It takes 20 years to build a good reputation and five minutes to ruin it,” business magnate Warren Buffet once said. With the advent of the internet, the reputation of a business is increasingly crucial to its success. We live in an era of immediacy and innovation. Information has gone from being a limited resource to a source of knowledge within everyone’s reach. In this new digital age, reputation management must be a corporate priority.
Media has not only become an integral part of everyday life, but ordinary citizens are increasingly becoming sources of information and news. With this comes one of the most significant risks for organizations: an extremely volatile state of public opinion.
New phenomena in communication can transform the perceptions of the general public about brands and their ambassadors. It can be a double-edged sword – it can take its protagonists to the highest point of heaven or the depths of hell.
The obstacle isn’t just about real news – fake news can be detrimental to reputations as well. Fake news has taken the stage in the last few years, permeating social, economic and political spheres. It has taken on a new proportion and from the highest spheres of power to regular folks, no one is exempt from its effects.
The accusations of electoral fraud in Hillary Clinton’s presidential campaign in the United States of America generated the highest number of impacts and the most interaction on Facebook in 2017, according to Buzzfeed. In Mexico, Frida, the girl trapped in the ruins of a school after the earthquake in Mexico City moved millions but turned out to be the product of an informant’s imagination.
According to Gartner, by 2022, most individuals in mature economies will consume more false information than true information.
In this scenario, reputation management must be a priority. Companies are forced to adopt new systems and technologies to optimize their processes.
Social networks are now the second most consulted channel for information, according to a study conducted by the National Consulting Center (CNC) in Colombia. It is an urgent call for companies to monitor possible threats to their reputation.
Some companies learn this the hard way. A video of Domino’s Pizza employees vandalising customer’s pizzas went from a revolting prank to an international public relations crisis, tainting the brand for a long time. When United Airlines dragged an unruly passenger off one of their flights with surprising violence, bystanders filmed and posted the incident which then developed into a full-blown scandal. Today, nothing is hidden, and all decisions are open to public derision.

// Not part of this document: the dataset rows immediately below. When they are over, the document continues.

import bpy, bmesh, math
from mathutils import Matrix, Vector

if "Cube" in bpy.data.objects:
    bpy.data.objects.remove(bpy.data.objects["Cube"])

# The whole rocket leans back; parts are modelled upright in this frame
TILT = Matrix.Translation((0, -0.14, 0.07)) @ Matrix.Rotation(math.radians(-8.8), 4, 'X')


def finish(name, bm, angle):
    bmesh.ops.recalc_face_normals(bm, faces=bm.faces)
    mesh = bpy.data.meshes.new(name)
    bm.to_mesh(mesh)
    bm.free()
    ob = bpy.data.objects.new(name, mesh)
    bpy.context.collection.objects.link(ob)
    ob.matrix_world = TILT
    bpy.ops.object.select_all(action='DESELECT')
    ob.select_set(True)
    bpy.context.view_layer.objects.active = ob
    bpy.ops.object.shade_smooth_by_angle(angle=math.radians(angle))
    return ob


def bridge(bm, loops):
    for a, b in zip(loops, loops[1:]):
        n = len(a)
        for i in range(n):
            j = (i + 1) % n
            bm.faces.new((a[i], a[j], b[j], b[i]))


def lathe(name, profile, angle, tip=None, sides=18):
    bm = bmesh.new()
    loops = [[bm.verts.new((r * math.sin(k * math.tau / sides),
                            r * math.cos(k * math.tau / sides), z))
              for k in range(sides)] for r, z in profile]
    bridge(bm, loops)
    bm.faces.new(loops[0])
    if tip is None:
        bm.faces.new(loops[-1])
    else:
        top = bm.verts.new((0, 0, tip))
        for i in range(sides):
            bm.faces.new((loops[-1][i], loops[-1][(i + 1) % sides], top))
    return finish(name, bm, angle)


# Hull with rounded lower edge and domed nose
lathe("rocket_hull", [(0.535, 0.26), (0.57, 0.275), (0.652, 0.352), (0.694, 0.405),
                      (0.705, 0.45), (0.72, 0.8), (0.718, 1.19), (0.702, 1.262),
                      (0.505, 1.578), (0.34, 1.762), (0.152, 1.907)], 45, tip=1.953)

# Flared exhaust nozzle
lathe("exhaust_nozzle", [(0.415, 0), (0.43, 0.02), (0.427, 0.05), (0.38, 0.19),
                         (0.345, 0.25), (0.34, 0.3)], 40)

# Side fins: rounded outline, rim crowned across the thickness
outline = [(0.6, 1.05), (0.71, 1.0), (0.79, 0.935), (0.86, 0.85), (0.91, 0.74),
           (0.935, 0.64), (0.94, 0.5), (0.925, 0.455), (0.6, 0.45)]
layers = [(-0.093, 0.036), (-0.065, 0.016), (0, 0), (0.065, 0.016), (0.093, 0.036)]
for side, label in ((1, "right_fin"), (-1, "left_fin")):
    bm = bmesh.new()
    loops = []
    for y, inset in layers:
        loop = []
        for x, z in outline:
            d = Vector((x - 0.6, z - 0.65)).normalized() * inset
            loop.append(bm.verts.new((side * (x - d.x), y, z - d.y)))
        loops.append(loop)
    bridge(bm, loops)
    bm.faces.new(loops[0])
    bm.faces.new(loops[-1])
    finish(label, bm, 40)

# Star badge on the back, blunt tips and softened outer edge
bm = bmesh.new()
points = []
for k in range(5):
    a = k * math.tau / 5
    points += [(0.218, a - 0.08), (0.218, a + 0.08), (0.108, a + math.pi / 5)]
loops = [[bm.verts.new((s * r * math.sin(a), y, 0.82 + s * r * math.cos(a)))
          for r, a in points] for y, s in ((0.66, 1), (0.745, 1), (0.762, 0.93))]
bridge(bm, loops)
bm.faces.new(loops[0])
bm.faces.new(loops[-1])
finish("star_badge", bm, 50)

Organizations need to be aware of what is said about them by formal and informal means, both by opinion leaders and ordinary citizens. Crisis protocols must already be shaped and ready to go. Preparation is key in avoiding irreparable consequences. Reputation management shouldn’t be an issue only during times of crisis, but a constant concern that allows companies to deal with adverse conditions with grace and assertiveness.